In mathematics, the vertex enumeration problem for a polytope, a polyhedral cell complex, a hyperplane arrangement, or some other object of discrete geometry, is the problem of determination of the object's vertices given some formal representation of the object. A classical example is the problem of enumeration of the vertices of a convex polytope specified by a set of linear inequalities:^{ [1]}
where A is an m×n matrix, x is an n×1 column vector of variables, and b is an m×1 column vector of constants. The inverse ( dual) problem of finding the bounding inequalities given the vertices is called facet enumeration (see convex hull algorithms).
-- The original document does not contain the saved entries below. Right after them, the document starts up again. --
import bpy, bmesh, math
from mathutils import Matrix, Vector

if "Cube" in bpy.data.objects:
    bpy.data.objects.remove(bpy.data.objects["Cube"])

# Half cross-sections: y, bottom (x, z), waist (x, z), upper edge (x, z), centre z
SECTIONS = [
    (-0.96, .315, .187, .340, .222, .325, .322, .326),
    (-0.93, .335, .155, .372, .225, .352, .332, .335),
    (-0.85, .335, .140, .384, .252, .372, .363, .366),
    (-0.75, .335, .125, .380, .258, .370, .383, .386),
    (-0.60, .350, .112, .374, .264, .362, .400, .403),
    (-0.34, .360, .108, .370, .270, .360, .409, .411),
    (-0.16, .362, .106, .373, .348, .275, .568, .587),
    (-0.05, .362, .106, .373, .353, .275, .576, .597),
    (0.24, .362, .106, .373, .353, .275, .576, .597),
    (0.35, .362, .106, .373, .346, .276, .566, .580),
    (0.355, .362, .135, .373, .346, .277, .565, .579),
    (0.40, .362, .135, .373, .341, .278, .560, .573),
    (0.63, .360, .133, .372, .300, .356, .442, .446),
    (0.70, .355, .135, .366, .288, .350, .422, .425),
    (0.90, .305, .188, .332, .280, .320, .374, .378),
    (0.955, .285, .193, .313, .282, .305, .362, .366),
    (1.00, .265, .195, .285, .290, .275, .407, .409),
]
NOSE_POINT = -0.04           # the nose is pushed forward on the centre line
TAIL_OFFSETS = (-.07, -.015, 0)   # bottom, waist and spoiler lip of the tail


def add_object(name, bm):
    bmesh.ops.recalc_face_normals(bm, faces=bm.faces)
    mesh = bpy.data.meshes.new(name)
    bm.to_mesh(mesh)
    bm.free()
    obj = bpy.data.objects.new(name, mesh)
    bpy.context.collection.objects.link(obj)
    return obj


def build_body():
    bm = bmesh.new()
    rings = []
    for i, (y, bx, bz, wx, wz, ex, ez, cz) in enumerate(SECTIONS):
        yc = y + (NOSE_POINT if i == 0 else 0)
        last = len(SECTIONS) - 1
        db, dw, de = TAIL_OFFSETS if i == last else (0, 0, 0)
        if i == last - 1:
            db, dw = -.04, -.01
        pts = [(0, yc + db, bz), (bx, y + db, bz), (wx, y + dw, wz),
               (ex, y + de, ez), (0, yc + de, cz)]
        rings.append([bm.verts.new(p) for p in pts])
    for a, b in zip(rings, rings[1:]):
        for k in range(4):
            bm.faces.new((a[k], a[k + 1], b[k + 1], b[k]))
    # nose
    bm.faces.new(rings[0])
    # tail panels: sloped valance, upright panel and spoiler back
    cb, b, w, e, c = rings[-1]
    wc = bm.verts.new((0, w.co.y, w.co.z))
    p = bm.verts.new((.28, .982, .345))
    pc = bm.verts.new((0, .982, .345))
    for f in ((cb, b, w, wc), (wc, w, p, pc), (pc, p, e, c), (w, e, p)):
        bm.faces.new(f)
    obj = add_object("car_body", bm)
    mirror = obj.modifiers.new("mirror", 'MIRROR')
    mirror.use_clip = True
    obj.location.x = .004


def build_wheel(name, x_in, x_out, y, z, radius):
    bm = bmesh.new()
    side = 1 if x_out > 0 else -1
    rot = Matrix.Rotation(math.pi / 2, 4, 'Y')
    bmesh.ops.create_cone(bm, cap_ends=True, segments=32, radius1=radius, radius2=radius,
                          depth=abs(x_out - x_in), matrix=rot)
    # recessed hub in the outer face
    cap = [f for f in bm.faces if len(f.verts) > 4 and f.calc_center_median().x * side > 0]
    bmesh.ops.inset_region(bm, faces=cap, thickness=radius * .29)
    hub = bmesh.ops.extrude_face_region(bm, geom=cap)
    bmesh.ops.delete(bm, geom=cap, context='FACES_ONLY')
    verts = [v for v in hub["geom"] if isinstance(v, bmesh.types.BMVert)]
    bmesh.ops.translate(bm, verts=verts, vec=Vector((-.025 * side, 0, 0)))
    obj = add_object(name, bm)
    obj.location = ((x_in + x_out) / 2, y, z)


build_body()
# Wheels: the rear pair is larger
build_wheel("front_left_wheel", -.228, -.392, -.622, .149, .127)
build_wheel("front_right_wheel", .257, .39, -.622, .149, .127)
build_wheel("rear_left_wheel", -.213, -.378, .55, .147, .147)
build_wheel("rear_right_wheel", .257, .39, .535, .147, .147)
The computational complexity of the problem is a subject of research in computer science. For unbounded polyhedra, the problem is known to be NP-hard, more precisely, there is no algorithm that runs in polynomial time in the combined input-output size, unless P=NP.^{ [2]}
A 1992 article by David Avis and Komei Fukuda^{ [3]} presents a reverse-search algorithm which finds the v vertices of a polytope defined by a nondegenerate system of n inequalities in d dimensions (or, dually, the v facets of the convex hull of n points in d dimensions, where each facet contains exactly d given points) in time O(ndv) and space O(nd). The v vertices in a simple arrangement of n hyperplanes in d dimensions can be found in O(n^{2}dv) time and O(nd) space complexity. The Avis–Fukuda algorithm adapted the criss-cross algorithm for oriented matroids.